In recent years, more innovative procedures have expanded the therapeutic options. In some cases, vasodilating drugs (iloprost) or electrostimulating methods are also used to increase bone growth. Which therapy should ultimately be used to treat osteonecrosis, the doctor must decide separately in each individual case due to the diverse course of the disease.

Outlook & Forecast

The prognosis of osteonecrosis depends on the size and location of the affected bone area. The prognosis is positive if the necrotizing area is small and in an easily accessible place. Necrosis in the area of ​​the joints is much more difficult to treat, especially if it is a large-area necrosis. However, spontaneous healing is possible in all forms of osteonecrosis. Depending on the course, the disease can heal without consequences or lead to the complete destruction of the joint.

The causative disease is also decisive for the prognosis. If osteonecrosis is caused by Ahlbäck’s disease, the chances of recovery are relatively good. If it is a septic bone necrosis, the prognosis is significantly worse, since the necrosis is sometimes accompanied by inflammation and blood poisoning. The disease is associated with severe pain and restricted mobility.

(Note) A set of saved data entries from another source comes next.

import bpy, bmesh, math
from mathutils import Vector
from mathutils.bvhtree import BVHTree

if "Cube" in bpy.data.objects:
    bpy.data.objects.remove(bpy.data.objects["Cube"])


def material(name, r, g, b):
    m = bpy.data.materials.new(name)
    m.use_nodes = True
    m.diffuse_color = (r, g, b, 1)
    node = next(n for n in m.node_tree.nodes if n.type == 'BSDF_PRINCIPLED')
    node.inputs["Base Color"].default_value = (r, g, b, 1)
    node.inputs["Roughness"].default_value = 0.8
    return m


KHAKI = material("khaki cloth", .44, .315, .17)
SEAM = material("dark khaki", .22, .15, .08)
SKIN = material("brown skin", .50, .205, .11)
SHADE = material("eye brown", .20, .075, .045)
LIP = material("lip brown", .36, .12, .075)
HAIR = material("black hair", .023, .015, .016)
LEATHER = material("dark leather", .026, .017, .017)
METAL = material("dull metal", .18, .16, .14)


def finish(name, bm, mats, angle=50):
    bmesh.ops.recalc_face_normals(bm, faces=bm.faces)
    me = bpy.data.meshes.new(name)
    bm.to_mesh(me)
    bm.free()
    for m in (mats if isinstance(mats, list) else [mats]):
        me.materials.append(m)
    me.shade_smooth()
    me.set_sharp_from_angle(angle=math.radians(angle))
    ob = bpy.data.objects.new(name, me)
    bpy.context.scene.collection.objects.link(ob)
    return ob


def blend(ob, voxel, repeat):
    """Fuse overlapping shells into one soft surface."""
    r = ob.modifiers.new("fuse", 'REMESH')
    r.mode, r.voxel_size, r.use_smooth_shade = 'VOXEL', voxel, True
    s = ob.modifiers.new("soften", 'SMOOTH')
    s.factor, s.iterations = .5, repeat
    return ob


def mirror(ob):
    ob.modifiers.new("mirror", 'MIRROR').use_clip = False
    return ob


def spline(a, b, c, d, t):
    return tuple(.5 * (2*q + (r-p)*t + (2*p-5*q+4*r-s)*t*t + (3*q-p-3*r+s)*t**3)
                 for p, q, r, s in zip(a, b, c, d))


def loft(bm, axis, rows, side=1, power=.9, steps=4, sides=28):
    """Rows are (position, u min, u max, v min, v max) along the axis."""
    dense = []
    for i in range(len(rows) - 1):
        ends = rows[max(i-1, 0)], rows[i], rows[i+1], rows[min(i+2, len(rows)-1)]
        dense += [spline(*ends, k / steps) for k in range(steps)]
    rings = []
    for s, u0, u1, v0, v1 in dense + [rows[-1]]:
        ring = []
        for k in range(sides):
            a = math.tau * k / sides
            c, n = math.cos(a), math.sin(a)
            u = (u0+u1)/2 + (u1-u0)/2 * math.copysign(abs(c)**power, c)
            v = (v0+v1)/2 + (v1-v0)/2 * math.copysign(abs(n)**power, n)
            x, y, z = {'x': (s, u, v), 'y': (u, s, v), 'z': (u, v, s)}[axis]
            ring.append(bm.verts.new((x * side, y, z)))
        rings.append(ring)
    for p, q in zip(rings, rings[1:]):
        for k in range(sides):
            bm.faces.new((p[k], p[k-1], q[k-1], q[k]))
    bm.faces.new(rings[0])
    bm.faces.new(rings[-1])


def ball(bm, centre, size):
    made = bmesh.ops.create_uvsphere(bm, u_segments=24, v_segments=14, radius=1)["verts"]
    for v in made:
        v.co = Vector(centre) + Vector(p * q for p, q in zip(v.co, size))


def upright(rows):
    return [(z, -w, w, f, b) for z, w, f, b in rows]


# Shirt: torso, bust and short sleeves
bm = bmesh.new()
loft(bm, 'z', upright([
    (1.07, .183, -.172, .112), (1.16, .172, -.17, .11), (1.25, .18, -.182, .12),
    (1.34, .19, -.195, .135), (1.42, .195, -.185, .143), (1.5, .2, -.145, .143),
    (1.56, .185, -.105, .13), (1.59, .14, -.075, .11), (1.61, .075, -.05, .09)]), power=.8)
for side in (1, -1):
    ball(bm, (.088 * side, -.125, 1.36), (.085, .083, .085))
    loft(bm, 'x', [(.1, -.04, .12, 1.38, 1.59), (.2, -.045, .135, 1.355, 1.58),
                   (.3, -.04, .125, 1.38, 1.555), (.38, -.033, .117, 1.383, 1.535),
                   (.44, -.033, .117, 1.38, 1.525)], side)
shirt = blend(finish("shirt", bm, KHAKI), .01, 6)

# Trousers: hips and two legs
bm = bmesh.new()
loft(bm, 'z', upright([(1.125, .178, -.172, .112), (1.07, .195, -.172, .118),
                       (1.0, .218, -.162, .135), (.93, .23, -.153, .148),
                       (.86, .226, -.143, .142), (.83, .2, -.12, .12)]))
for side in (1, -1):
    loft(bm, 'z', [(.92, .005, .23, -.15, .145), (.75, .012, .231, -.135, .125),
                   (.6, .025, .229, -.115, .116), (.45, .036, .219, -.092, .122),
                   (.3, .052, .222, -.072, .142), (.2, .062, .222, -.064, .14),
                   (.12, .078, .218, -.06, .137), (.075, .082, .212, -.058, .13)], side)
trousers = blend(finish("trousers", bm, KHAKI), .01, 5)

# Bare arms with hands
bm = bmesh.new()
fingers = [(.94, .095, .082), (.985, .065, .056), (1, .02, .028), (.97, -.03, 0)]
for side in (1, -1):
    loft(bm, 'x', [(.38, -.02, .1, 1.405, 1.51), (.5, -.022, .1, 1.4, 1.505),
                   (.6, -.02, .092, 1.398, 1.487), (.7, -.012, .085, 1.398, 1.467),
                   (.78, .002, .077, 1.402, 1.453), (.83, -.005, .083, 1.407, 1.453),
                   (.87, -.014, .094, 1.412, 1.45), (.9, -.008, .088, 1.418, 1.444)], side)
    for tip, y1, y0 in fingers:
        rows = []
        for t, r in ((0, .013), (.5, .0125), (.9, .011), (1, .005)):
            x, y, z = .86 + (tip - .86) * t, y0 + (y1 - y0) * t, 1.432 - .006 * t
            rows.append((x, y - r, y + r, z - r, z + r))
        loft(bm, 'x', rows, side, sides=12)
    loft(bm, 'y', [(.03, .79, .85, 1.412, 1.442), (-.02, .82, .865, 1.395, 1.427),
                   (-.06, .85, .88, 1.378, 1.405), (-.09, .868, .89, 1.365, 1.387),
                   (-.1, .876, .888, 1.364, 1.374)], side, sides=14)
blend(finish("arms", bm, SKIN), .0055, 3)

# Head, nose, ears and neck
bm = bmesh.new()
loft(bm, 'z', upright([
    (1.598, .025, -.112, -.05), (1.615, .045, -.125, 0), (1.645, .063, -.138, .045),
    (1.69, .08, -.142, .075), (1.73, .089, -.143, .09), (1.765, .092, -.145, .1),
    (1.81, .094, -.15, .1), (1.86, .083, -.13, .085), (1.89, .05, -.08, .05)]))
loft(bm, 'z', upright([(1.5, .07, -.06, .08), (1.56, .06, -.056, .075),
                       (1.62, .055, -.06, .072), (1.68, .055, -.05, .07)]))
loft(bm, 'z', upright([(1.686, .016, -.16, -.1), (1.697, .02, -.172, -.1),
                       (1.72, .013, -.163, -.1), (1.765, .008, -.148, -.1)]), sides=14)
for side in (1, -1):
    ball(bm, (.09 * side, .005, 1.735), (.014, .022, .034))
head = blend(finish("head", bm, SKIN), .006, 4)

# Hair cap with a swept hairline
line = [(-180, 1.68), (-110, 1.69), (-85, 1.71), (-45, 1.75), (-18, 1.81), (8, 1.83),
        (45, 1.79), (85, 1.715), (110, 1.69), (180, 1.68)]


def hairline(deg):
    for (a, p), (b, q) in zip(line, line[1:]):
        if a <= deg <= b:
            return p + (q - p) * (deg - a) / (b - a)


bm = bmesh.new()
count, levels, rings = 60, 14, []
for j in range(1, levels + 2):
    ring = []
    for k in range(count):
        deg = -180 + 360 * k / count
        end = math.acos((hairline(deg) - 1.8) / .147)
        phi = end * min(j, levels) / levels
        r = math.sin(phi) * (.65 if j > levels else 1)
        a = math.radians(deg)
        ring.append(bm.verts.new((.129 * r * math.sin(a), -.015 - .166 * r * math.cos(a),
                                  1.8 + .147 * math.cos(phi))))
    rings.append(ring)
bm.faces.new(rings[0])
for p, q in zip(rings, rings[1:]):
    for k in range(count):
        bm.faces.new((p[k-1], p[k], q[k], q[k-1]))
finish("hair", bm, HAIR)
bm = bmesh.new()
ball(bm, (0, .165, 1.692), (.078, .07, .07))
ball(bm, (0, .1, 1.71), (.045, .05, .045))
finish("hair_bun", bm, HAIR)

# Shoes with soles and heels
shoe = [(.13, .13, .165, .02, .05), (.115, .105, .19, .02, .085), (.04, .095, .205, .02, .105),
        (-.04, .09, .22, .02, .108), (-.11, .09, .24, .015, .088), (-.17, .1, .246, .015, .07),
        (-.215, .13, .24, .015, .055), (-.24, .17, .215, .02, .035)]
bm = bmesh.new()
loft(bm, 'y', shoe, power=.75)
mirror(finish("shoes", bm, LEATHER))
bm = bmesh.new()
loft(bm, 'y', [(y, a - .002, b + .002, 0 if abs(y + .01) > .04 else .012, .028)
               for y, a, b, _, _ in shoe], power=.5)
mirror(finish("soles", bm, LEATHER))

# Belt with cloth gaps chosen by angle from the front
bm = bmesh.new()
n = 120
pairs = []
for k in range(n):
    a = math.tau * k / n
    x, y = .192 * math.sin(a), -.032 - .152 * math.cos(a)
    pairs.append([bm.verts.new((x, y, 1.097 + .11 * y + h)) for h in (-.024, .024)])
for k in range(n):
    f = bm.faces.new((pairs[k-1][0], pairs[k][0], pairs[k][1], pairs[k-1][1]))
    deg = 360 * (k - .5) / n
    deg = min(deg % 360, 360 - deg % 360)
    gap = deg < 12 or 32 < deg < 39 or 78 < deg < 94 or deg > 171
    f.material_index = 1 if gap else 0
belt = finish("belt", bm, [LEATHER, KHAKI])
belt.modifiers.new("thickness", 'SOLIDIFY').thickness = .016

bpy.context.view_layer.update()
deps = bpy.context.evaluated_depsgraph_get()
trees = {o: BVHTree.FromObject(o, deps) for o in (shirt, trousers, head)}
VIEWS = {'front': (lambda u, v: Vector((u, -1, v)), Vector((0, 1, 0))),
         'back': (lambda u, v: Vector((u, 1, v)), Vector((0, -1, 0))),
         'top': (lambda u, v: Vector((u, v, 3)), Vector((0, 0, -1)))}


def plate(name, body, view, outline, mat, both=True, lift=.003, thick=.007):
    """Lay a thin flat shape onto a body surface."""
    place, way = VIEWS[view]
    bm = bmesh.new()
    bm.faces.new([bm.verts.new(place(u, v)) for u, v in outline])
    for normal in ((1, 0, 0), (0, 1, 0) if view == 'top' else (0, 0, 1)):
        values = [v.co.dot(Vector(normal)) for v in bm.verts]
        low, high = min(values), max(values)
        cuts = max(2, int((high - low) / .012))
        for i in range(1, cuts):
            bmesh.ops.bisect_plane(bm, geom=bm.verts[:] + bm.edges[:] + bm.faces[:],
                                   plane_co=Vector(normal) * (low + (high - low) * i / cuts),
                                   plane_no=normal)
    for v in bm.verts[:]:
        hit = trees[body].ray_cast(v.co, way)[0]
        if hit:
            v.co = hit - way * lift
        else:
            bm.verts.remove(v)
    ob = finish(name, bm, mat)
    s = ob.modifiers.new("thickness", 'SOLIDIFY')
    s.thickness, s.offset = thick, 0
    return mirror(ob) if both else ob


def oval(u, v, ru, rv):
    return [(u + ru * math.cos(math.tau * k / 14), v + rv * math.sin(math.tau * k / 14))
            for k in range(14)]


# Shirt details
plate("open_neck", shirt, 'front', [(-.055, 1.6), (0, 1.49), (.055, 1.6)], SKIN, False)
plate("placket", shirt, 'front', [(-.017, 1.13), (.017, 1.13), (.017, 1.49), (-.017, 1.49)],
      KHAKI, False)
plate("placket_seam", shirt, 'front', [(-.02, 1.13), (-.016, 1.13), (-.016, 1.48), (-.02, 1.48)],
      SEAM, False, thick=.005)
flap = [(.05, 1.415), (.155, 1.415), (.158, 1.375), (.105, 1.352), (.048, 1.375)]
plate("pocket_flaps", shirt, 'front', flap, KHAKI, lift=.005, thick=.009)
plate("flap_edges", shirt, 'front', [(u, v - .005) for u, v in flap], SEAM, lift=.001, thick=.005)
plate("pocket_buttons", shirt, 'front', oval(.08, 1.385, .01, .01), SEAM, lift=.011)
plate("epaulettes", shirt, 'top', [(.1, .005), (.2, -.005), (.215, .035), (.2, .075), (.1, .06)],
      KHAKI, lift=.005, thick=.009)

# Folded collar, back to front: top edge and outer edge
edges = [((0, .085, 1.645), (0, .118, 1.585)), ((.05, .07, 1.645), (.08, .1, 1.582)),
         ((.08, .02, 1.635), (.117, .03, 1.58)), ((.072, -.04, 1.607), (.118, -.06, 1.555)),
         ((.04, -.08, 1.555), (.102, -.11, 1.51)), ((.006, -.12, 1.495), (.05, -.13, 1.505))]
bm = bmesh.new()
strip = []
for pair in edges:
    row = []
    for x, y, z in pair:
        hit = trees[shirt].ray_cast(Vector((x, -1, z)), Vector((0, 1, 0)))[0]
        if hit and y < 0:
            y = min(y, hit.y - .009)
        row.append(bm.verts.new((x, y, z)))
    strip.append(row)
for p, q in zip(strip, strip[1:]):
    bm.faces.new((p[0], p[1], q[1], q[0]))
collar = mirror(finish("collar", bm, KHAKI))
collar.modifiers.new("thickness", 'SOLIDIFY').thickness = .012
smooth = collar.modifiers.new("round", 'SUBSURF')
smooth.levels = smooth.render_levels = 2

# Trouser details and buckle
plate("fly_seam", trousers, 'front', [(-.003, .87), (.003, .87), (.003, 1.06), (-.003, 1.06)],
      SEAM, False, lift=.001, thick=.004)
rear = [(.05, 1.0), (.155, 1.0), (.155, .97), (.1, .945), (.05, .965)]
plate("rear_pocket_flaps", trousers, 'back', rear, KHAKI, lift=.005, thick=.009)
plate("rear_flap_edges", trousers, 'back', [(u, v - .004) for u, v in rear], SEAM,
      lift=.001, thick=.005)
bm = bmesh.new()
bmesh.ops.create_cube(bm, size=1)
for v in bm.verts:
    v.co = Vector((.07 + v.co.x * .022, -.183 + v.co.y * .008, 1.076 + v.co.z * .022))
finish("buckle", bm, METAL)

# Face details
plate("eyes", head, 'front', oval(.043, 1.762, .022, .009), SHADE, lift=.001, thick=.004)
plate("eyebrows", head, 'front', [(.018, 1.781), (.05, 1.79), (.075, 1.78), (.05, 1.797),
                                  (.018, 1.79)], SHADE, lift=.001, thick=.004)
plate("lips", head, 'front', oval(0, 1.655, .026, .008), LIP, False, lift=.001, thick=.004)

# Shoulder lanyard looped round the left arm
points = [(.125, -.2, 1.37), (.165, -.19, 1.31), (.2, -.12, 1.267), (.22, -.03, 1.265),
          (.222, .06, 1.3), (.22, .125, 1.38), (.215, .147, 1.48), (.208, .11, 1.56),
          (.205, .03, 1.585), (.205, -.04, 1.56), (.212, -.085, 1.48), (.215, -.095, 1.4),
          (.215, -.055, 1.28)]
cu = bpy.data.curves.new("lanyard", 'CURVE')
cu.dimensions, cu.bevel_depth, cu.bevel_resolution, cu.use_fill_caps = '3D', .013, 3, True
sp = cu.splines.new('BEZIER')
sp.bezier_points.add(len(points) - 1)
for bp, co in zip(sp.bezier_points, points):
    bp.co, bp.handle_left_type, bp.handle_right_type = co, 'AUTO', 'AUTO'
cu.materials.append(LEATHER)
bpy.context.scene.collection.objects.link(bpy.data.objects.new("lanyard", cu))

Rarely, osteonecrosis can result in joint effusion, which entails further risks. The prospect of a symptom-free life is only given again after recovery. The specialist responsible makes the prognosis. This is usually an orthopedist or osteopath.


A general recommendation for the prevention of osteonecrosis cannot be given. The disease is dependent on many unknown factors. However, certain underlying diseases that can lead to osteonecrosis may require long-term treatment.


In the case of osteonecrosis, the aftercare measures are relatively severely limited in most cases, so that those affected by this disease are primarily dependent on a quick and, above all, early diagnosis of the disease. An early diagnosis of the disease always has a very positive effect on the further course and can prevent the occurrence of complications and other symptoms.

Most patients require surgery to relieve the symptoms. After such an operation, the person concerned should definitely rest and rest, avoiding exertion or stressful and physical activities. In many cases, the help and support of one’s own family is also very important.

Psychological support is also necessary and useful in many cases and can prevent the development of depression and other mental disorders. As a rule, osteonecrosis does not reduce the life expectancy of the affected person, although a general prediction about the further course cannot usually be made.

You can do that yourself

This condition must be treated by a doctor, otherwise it will get worse. However, if treatment is started early, osteonecrosis can heal completely. Of course, it is important to protect the affected body regions and to keep them still.

Since osteonecrosis is associated with very severe pain, it often leads to various accompanying symptoms. These include, for example, sleep disorders. Before the patients resort to sleeping pills, simple remedies can also help here. Naturopaths recommend, for example, the administration of zinc, magnesium and vitamin B6 before going to bed. This combination is said to make it easier to fall asleep. Melatonin has a similar effect. Naturopaths and doctors trained in naturopathic medicine will be happy to advise you.

The pain of osteonecrosis may also lead to a depressive mood or even to a change in personality. Then a psychotherapeutic accompanying treatment is absolutely advisable. Relaxation techniques can also help patients. In addition to Reiki, yoga and meditation, this also includes progressive muscle relaxation according to Jacobson. It is easy to learn and can often be found in the courses offered by adult education centres.

Electrical muscle stimulation (EMS) has also proven effective in healing osteonecrosis completely. Various doctors and physiotherapists offer these so-called TENS/EMS therapies. But there are also EMS devices for home use, which can then be used several times a day.